Source data —
━━━

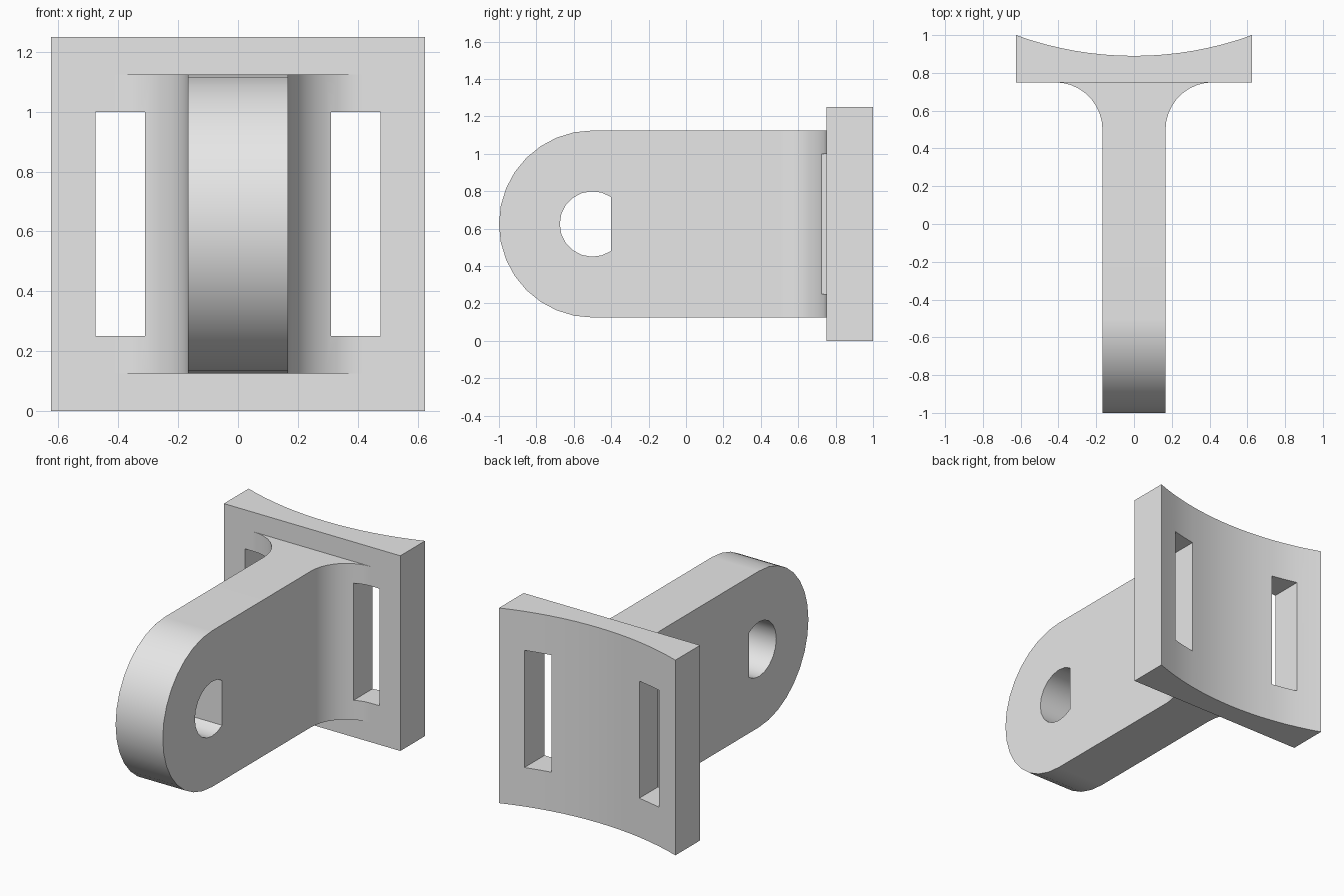
import bpy
import bmesh
from math import sin, cos, acos, asin, pi, radians
from mathutils import Vector

cube = bpy.data.objects.get("Cube")
if cube:
    bpy.data.objects.remove(cube, do_unlink=True)

grey = bpy.data.materials.new("plain grey")
grey.use_nodes = True
grey.diffuse_color = (0.8, 0.8, 0.8, 1)
grey.node_tree.nodes["Principled BSDF"].inputs["Base Color"].default_value = (0.8, 0.8, 0.8, 1)


def arc(cx, cy, r, start, end, steps):
    """Points along a circular arc, angles in radians."""
    angles = [start + (end - start) * i / steps for i in range(steps + 1)]
    return [(cx + r * cos(a), cy + r * sin(a)) for a in angles]


def prism(name, points, axis, low, high):
    """Extrude an xy profile along z, or a yz profile along x."""
    place = (lambda p, d: (p[0], p[1], d)) if axis == "z" else (lambda p, d: (d, p[0], p[1]))
    bm = bmesh.new()
    face = bm.faces.new([bm.verts.new(place(p, low)) for p in points])
    top = bmesh.ops.extrude_face_region(bm, geom=[face])["geom"]
    shift = Vector(place((0, 0), high - low))
    bmesh.ops.translate(bm, vec=shift, verts=[g for g in top if isinstance(g, bmesh.types.BMVert)])
    bmesh.ops.recalc_face_normals(bm, faces=bm.faces)
    mesh = bpy.data.meshes.new(name)
    bm.to_mesh(mesh)
    bm.free()
    mesh.materials.append(grey)
    obj = bpy.data.objects.new(name, mesh)
    bpy.context.collection.objects.link(obj)
    return obj


def activate(obj):
    bpy.ops.object.select_all(action="DESELECT")
    obj.select_set(True)
    bpy.context.view_layer.objects.active = obj


def combine(obj, tool, operation):
    """Apply a boolean and discard the tool."""
    tool.hide_render = True
    activate(obj)
    mod = obj.modifiers.new("combine", "BOOLEAN")
    mod.operation, mod.solver, mod.object = operation, "EXACT", tool
    bpy.ops.object.modifier_apply(modifier=mod.name)
    bpy.data.objects.remove(tool, do_unlink=True)


HALF_WIDTH, HEIGHT, MID_Z = 0.625, 1.25, 0.625
ARM = 0.167
FILLET = 0.25
PLATE_FRONT = 0.75

# Mounting plate with a hollow cylindrical back
SAG = 0.11
back_r = (HALF_WIDTH ** 2 + SAG ** 2) / (2 * SAG)
spread = asin(HALF_WIDTH / back_r)
back = arc(0, 1 - SAG + back_r, back_r, -pi / 2 + spread, -pi / 2 - spread, 16)
bracket = prism("bracket", [(-HALF_WIDTH, PLATE_FRONT), (HALF_WIDTH, PLATE_FRONT)] + back,
                "z", 0, HEIGHT)

# Arm flaring into the plate with fillets
side = [(ARM, -1.1)]
side += arc(ARM + FILLET, PLATE_FRONT - FILLET, FILLET, pi, pi / 2, 9)
side += [(ARM + FILLET, 0.8)]
arm = prism("arm", side + [(-x, y) for x, y in reversed(side)], "z", 0, HEIGHT)

# Rounded lug outline trims the arm
outline = arc(-0.5, MID_Z, 0.5, pi / 2, 3 * pi / 2, 16) + [(0.9, 0.125), (0.9, 1.125)]
combine(arm, prism("lug_outline", outline, "x", -0.5, 0.5), "INTERSECT")

# D-shaped pin hole with its flat towards the plate
flat = acos(0.1 / 0.175)
hole = arc(-0.5, MID_Z, 0.175, flat, 2 * pi - flat, 14)
combine(arm, prism("pin_hole", hole, "x", -0.5, 0.5), "DIFFERENCE")

combine(bracket, arm, "UNION")

# Strap slots through the plate and fillet edges
for s in (-1, 1):
    a, b = s * 0.311, s * 0.477
    slot = [(a, 0.6), (b, 0.6), (b, 1.2), (a, 1.2)]
    combine(bracket, prism("strap_slot", slot, "z", 0.25, 1.0), "DIFFERENCE")

# Smooth curved faces, crisp corners
activate(bracket)
bpy.ops.object.shade_smooth_by_angle(angle=radians(30))
weighted = bracket.modifiers.new("even_shading", "WEIGHTED_NORMAL")
weighted.keep_sharp = True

━━━

What you will do —
Could you copy every line from the records that has "prism" in it?

Reply —
def prism(name, points, axis, low, high):
bracket = prism("bracket", [(-HALF_WIDTH, PLATE_FRONT), (HALF_WIDTH, PLATE_FRONT)] + back,
arm = prism("arm", side + [(-x, y) for x, y in reversed(side)], "z", 0, HEIGHT)
combine(arm, prism("lug_outline", outline, "x", -0.5, 0.5), "INTERSECT")
combine(arm, prism("pin_hole", hole, "x", -0.5, 0.5), "DIFFERENCE")
    combine(bracket, prism("strap_slot", slot, "z", 0.25, 1.0), "DIFFERENCE")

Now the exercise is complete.